Dataset extract:

_ _ _ _

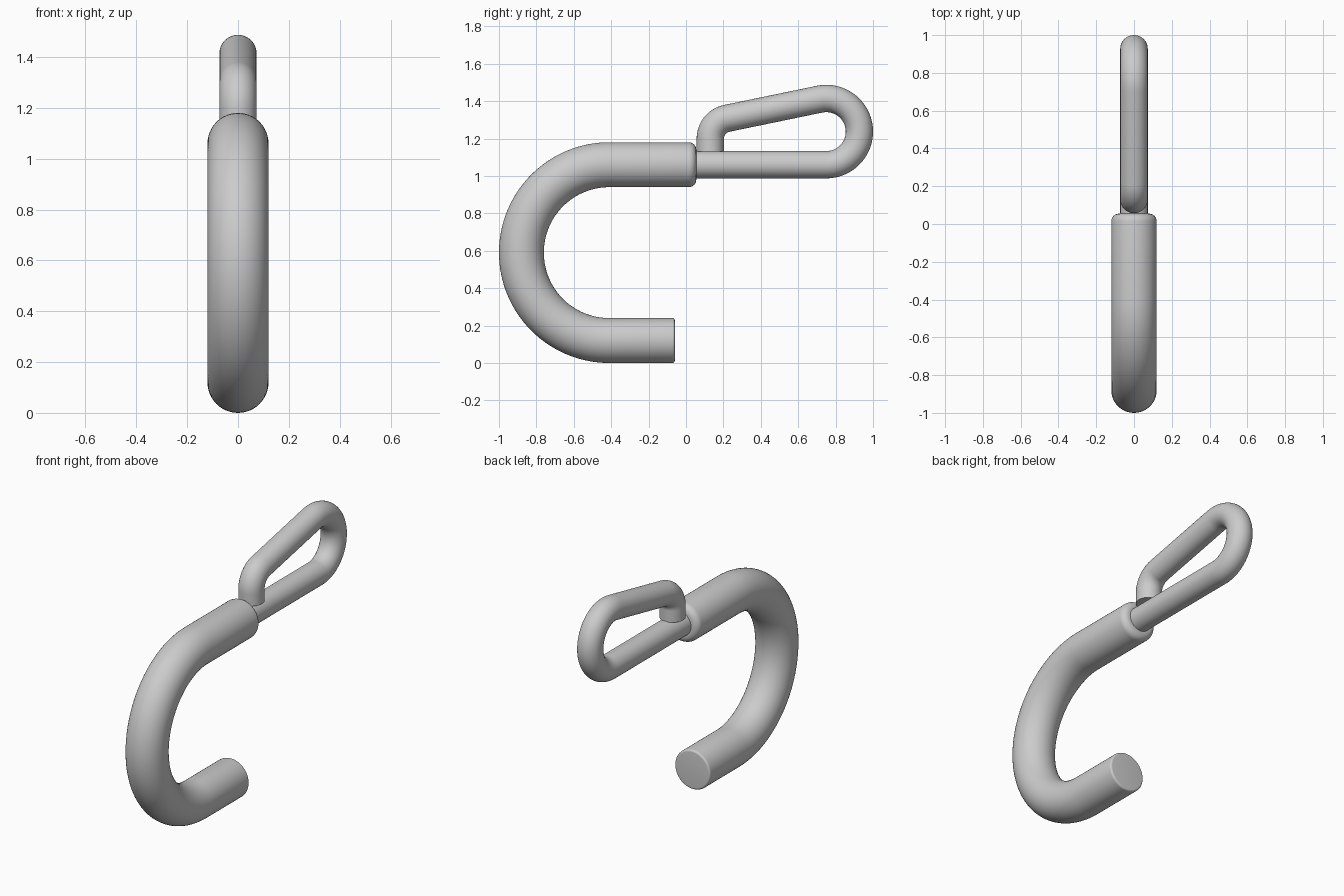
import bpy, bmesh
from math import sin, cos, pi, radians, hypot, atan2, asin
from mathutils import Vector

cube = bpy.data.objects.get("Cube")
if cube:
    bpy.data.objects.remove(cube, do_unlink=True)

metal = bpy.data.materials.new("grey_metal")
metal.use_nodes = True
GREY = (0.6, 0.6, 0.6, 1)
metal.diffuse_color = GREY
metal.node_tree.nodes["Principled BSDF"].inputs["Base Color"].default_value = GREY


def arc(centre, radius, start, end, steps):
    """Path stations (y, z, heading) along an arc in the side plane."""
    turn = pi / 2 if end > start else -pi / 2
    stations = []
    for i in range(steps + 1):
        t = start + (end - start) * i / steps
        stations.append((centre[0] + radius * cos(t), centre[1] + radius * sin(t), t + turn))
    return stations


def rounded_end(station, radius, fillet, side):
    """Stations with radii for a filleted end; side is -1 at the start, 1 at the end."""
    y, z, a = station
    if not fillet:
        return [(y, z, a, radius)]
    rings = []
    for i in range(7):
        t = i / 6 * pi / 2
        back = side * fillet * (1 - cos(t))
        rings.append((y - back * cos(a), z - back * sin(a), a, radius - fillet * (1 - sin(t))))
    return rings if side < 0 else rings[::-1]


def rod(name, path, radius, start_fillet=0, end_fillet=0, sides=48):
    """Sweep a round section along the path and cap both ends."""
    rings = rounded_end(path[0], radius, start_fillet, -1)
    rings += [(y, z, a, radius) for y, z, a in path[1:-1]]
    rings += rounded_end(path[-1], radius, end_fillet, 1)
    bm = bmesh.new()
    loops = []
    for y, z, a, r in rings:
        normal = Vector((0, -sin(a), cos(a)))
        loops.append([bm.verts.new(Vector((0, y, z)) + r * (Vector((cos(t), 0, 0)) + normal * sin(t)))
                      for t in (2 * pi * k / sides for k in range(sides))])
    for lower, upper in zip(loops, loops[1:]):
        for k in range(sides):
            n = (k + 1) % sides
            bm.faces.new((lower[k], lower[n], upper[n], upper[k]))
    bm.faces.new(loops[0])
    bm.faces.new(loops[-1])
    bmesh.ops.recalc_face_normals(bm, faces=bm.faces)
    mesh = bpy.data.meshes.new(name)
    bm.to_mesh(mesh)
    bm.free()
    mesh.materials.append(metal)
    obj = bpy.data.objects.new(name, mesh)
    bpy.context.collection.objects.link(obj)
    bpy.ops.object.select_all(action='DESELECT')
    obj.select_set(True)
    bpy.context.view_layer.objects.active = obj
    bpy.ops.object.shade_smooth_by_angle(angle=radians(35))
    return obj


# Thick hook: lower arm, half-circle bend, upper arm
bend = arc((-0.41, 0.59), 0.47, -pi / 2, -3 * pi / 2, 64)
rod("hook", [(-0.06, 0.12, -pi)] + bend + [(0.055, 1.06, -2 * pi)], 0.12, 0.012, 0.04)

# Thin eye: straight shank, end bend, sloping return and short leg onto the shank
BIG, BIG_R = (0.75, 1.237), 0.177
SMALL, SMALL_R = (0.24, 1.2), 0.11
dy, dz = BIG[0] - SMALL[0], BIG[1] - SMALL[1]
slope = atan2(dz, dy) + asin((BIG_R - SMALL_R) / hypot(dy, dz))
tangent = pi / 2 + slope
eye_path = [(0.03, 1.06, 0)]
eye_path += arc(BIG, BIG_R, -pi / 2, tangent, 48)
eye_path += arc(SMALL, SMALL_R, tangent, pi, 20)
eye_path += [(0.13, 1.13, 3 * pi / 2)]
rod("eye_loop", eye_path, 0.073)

_ _ _ _

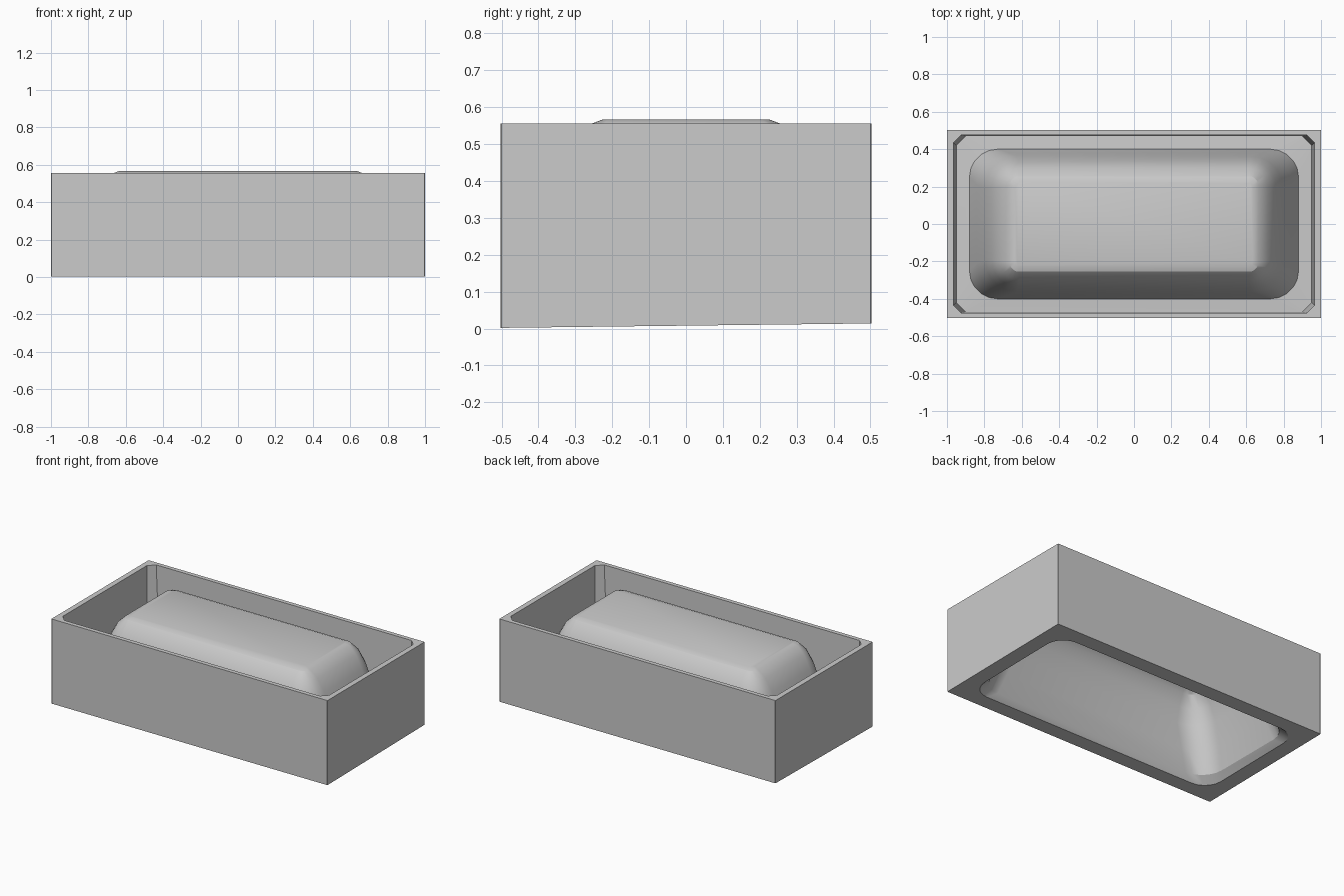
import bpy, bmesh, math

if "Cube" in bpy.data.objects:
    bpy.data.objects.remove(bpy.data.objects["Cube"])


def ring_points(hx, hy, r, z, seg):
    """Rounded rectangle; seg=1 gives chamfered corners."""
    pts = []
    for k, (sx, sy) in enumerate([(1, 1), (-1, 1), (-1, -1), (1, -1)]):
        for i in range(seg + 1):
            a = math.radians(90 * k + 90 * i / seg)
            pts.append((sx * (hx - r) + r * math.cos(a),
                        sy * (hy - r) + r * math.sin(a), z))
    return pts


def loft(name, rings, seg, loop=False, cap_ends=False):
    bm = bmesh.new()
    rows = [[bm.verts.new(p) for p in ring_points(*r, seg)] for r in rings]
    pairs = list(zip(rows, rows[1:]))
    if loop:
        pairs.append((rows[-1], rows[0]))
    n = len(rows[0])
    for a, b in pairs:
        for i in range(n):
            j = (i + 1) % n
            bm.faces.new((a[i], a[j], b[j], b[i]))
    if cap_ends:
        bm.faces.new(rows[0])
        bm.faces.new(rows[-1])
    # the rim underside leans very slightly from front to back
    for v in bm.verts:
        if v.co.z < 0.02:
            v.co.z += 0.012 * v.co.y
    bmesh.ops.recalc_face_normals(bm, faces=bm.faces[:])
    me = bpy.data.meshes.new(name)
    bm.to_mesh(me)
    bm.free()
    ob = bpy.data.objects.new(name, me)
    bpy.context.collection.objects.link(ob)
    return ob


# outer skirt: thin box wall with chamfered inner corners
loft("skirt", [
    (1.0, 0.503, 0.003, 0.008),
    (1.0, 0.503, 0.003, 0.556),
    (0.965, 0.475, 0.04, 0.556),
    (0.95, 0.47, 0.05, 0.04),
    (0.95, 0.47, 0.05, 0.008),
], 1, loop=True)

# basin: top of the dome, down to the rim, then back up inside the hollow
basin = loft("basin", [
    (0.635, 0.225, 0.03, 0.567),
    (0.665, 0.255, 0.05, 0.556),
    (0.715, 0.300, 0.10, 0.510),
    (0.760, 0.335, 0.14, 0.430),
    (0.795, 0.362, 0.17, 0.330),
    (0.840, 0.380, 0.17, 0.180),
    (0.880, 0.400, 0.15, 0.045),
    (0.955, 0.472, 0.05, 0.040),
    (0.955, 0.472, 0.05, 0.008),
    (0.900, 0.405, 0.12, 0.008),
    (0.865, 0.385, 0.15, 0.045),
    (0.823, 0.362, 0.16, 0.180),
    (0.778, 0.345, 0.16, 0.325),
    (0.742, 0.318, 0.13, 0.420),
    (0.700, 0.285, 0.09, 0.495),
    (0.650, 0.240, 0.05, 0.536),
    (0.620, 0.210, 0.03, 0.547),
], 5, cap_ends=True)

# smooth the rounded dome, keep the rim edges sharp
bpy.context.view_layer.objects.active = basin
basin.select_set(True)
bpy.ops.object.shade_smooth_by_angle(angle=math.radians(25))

_ _ _ _

Among the records above, only the lines between the line holding "bpy.context.collection.objects.link(ob)" and the line holding "bpy.ops.object.shade_smooth_by_angle(angle=math.radians(25))", inclusive, are to be output, exactly as written.

    bpy.context.collection.objects.link(ob)
    return ob


# outer skirt: thin box wall with chamfered inner corners
loft("skirt", [
    (1.0, 0.503, 0.003, 0.008),
    (1.0, 0.503, 0.003, 0.556),
    (0.965, 0.475, 0.04, 0.556),
    (0.95, 0.47, 0.05, 0.04),
    (0.95, 0.47, 0.05, 0.008),
], 1, loop=True)

# basin: top of the dome, down to the rim, then back up inside the hollow
basin = loft("basin", [
    (0.635, 0.225, 0.03, 0.567),
    (0.665, 0.255, 0.05, 0.556),
    (0.715, 0.300, 0.10, 0.510),
    (0.760, 0.335, 0.14, 0.430),
    (0.795, 0.362, 0.17, 0.330),
    (0.840, 0.380, 0.17, 0.180),
    (0.880, 0.400, 0.15, 0.045),
    (0.955, 0.472, 0.05, 0.040),
    (0.955, 0.472, 0.05, 0.008),
    (0.900, 0.405, 0.12, 0.008),
    (0.865, 0.385, 0.15, 0.045),
    (0.823, 0.362, 0.16, 0.180),
    (0.778, 0.345, 0.16, 0.325),
    (0.742, 0.318, 0.13, 0.420),
    (0.700, 0.285, 0.09, 0.495),
    (0.650, 0.240, 0.05, 0.536),
    (0.620, 0.210, 0.03, 0.547),
], 5, cap_ends=True)

# smooth the rounded dome, keep the rim edges sharp
bpy.context.view_layer.objects.active = basin
basin.select_set(True)
bpy.ops.object.shade_smooth_by_angle(angle=math.radians(25))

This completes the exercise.